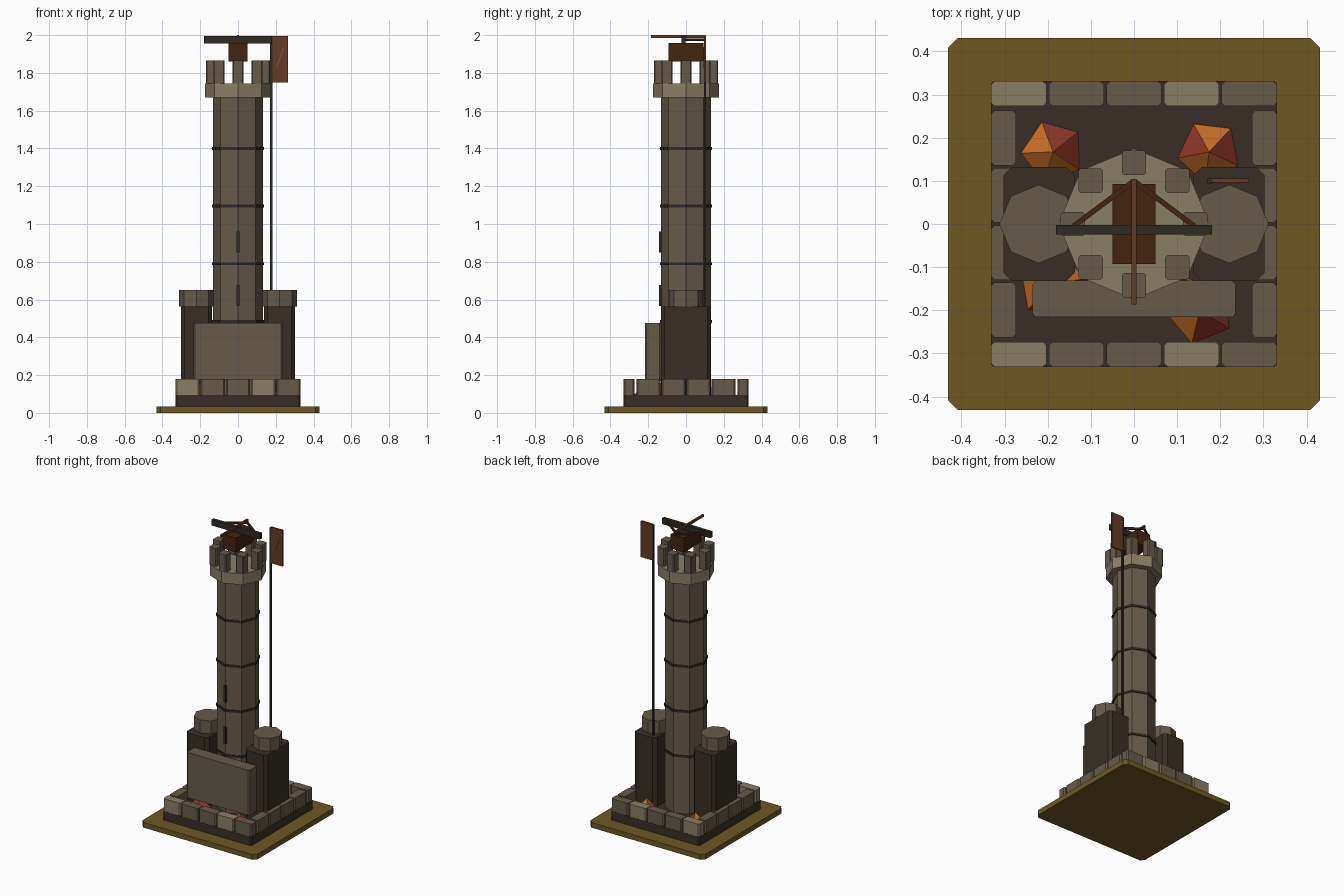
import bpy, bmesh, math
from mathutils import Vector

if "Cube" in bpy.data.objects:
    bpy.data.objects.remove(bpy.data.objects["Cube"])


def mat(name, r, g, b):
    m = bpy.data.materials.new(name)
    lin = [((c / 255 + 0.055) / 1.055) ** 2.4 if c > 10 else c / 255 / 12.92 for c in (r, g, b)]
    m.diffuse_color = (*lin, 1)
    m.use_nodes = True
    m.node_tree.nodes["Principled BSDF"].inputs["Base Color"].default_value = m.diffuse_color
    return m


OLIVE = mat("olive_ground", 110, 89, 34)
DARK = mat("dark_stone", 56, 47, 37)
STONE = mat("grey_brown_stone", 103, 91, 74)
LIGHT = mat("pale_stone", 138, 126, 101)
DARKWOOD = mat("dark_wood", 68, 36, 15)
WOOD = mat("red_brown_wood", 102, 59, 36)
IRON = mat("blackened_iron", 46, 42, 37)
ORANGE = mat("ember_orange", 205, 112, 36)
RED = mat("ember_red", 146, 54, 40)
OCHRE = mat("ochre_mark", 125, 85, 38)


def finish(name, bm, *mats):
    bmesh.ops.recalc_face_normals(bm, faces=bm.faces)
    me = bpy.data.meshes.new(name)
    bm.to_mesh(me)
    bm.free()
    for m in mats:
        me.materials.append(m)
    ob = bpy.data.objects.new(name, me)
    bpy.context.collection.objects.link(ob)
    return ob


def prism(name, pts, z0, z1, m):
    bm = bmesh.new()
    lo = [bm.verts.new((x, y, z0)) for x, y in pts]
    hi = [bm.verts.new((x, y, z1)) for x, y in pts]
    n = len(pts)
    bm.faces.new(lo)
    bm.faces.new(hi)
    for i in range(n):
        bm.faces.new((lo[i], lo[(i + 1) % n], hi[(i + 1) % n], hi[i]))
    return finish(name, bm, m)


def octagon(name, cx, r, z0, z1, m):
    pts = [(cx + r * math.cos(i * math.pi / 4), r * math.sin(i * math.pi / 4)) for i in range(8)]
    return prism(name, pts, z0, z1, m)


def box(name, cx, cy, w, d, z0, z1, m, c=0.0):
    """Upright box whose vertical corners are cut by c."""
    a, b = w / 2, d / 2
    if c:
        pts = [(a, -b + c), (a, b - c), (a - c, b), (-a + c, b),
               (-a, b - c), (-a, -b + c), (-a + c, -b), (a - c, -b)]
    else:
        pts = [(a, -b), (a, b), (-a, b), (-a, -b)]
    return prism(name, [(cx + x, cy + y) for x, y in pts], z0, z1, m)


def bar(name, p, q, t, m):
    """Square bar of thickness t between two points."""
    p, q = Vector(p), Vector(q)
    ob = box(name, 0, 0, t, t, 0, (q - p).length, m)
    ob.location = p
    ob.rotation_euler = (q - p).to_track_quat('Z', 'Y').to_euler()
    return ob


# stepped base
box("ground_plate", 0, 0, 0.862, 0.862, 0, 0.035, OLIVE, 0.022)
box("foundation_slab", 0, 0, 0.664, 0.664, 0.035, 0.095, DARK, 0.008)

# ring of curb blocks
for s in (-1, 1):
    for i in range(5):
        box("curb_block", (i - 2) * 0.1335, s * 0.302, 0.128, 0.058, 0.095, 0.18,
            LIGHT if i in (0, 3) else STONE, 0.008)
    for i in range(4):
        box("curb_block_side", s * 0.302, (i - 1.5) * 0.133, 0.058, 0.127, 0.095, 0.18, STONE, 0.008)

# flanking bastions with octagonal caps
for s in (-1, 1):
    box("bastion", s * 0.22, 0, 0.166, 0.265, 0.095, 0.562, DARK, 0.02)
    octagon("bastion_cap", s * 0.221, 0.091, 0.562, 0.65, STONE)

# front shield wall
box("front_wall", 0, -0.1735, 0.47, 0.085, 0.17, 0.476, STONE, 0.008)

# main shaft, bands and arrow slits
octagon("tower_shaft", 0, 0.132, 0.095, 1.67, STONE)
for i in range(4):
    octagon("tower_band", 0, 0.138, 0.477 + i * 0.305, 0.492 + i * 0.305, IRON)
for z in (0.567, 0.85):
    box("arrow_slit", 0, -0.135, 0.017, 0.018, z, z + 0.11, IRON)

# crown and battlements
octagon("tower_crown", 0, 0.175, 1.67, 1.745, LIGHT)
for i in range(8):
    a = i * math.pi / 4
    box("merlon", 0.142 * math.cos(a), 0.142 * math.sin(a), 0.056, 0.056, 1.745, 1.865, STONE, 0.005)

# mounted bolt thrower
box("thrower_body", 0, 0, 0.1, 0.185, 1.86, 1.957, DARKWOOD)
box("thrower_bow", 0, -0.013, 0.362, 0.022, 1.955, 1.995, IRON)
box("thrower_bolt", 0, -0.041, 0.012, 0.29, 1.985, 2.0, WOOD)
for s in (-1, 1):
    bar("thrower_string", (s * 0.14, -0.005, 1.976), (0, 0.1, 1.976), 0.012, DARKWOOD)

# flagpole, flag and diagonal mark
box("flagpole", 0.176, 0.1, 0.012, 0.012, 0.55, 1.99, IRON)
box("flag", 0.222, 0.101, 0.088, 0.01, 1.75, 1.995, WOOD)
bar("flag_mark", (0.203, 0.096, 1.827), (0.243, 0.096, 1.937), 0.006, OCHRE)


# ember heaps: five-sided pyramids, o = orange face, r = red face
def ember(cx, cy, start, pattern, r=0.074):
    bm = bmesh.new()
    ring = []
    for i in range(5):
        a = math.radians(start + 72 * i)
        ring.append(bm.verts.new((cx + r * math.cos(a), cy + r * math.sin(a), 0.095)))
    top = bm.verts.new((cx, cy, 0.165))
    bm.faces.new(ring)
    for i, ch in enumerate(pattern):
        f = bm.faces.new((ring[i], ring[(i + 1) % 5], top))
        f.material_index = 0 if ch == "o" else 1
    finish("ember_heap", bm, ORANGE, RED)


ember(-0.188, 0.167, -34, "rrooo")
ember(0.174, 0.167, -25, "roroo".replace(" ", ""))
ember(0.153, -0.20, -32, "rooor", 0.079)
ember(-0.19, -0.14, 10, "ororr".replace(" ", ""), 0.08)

________________________________________

(WHAT YOU HAVE TO DO) Output the material word for word, and keep the pictures out.

(COMPLETED TASK)
import bpy, bmesh, math
from mathutils import Vector

if "Cube" in bpy.data.objects:
    bpy.data.objects.remove(bpy.data.objects["Cube"])


def mat(name, r, g, b):
    m = bpy.data.materials.new(name)
    lin = [((c / 255 + 0.055) / 1.055) ** 2.4 if c > 10 else c / 255 / 12.92 for c in (r, g, b)]
    m.diffuse_color = (*lin, 1)
    m.use_nodes = True
    m.node_tree.nodes["Principled BSDF"].inputs["Base Color"].default_value = m.diffuse_color
    return m


OLIVE = mat("olive_ground", 110, 89, 34)
DARK = mat("dark_stone", 56, 47, 37)
STONE = mat("grey_brown_stone", 103, 91, 74)
LIGHT = mat("pale_stone", 138, 126, 101)
DARKWOOD = mat("dark_wood", 68, 36, 15)
WOOD = mat("red_brown_wood", 102, 59, 36)
IRON = mat("blackened_iron", 46, 42, 37)
ORANGE = mat("ember_orange", 205, 112, 36)
RED = mat("ember_red", 146, 54, 40)
OCHRE = mat("ochre_mark", 125, 85, 38)


def finish(name, bm, *mats):
    bmesh.ops.recalc_face_normals(bm, faces=bm.faces)
    me = bpy.data.meshes.new(name)
    bm.to_mesh(me)
    bm.free()
    for m in mats:
        me.materials.append(m)
    ob = bpy.data.objects.new(name, me)
    bpy.context.collection.objects.link(ob)
    return ob


def prism(name, pts, z0, z1, m):
    bm = bmesh.new()
    lo = [bm.verts.new((x, y, z0)) for x, y in pts]
    hi = [bm.verts.new((x, y, z1)) for x, y in pts]
    n = len(pts)
    bm.faces.new(lo)
    bm.faces.new(hi)
    for i in range(n):
        bm.faces.new((lo[i], lo[(i + 1) % n], hi[(i + 1) % n], hi[i]))
    return finish(name, bm, m)


def octagon(name, cx, r, z0, z1, m):
    pts = [(cx + r * math.cos(i * math.pi / 4), r * math.sin(i * math.pi / 4)) for i in range(8)]
    return prism(name, pts, z0, z1, m)


def box(name, cx, cy, w, d, z0, z1, m, c=0.0):
    """Upright box whose vertical corners are cut by c."""
    a, b = w / 2, d / 2
    if c:
        pts = [(a, -b + c), (a, b - c), (a - c, b), (-a + c, b),
               (-a, b - c), (-a, -b + c), (-a + c, -b), (a - c, -b)]
    else:
        pts = [(a, -b), (a, b), (-a, b), (-a, -b)]
    return prism(name, [(cx + x, cy + y) for x, y in pts], z0, z1, m)


def bar(name, p, q, t, m):
    """Square bar of thickness t between two points."""
    p, q = Vector(p), Vector(q)
    ob = box(name, 0, 0, t, t, 0, (q - p).length, m)
    ob.location = p
    ob.rotation_euler = (q - p).to_track_quat('Z', 'Y').to_euler()
    return ob


# stepped base
box("ground_plate", 0, 0, 0.862, 0.862, 0, 0.035, OLIVE, 0.022)
box("foundation_slab", 0, 0, 0.664, 0.664, 0.035, 0.095, DARK, 0.008)

# ring of curb blocks
for s in (-1, 1):
    for i in range(5):
        box("curb_block", (i - 2) * 0.1335, s * 0.302, 0.128, 0.058, 0.095, 0.18,
            LIGHT if i in (0, 3) else STONE, 0.008)
    for i in range(4):
        box("curb_block_side", s * 0.302, (i - 1.5) * 0.133, 0.058, 0.127, 0.095, 0.18, STONE, 0.008)

# flanking bastions with octagonal caps
for s in (-1, 1):
    box("bastion", s * 0.22, 0, 0.166, 0.265, 0.095, 0.562, DARK, 0.02)
    octagon("bastion_cap", s * 0.221, 0.091, 0.562, 0.65, STONE)

# front shield wall
box("front_wall", 0, -0.1735, 0.47, 0.085, 0.17, 0.476, STONE, 0.008)

# main shaft, bands and arrow slits
octagon("tower_shaft", 0, 0.132, 0.095, 1.67, STONE)
for i in range(4):
    octagon("tower_band", 0, 0.138, 0.477 + i * 0.305, 0.492 + i * 0.305, IRON)
for z in (0.567, 0.85):
    box("arrow_slit", 0, -0.135, 0.017, 0.018, z, z + 0.11, IRON)

# crown and battlements
octagon("tower_crown", 0, 0.175, 1.67, 1.745, LIGHT)
for i in range(8):
    a = i * math.pi / 4
    box("merlon", 0.142 * math.cos(a), 0.142 * math.sin(a), 0.056, 0.056, 1.745, 1.865, STONE, 0.005)

# mounted bolt thrower
box("thrower_body", 0, 0, 0.1, 0.185, 1.86, 1.957, DARKWOOD)
box("thrower_bow", 0, -0.013, 0.362, 0.022, 1.955, 1.995, IRON)
box("thrower_bolt", 0, -0.041, 0.012, 0.29, 1.985, 2.0, WOOD)
for s in (-1, 1):
    bar("thrower_string", (s * 0.14, -0.005, 1.976), (0, 0.1, 1.976), 0.012, DARKWOOD)

# flagpole, flag and diagonal mark
box("flagpole", 0.176, 0.1, 0.012, 0.012, 0.55, 1.99, IRON)
box("flag", 0.222, 0.101, 0.088, 0.01, 1.75, 1.995, WOOD)
bar("flag_mark", (0.203, 0.096, 1.827), (0.243, 0.096, 1.937), 0.006, OCHRE)


# ember heaps: five-sided pyramids, o = orange face, r = red face
def ember(cx, cy, start, pattern, r=0.074):
    bm = bmesh.new()
    ring = []
    for i in range(5):
        a = math.radians(start + 72 * i)
        ring.append(bm.verts.new((cx + r * math.cos(a), cy + r * math.sin(a), 0.095)))
    top = bm.verts.new((cx, cy, 0.165))
    bm.faces.new(ring)
    for i, ch in enumerate(pattern):
        f = bm.faces.new((ring[i], ring[(i + 1) % 5], top))
        f.material_index = 0 if ch == "o" else 1
    finish("ember_heap", bm, ORANGE, RED)


ember(-0.188, 0.167, -34, "rrooo")
ember(0.174, 0.167, -25, "roroo".replace(" ", ""))
ember(0.153, -0.20, -32, "rooor", 0.079)
ember(-0.19, -0.14, 10, "ororr".replace(" ", ""), 0.08)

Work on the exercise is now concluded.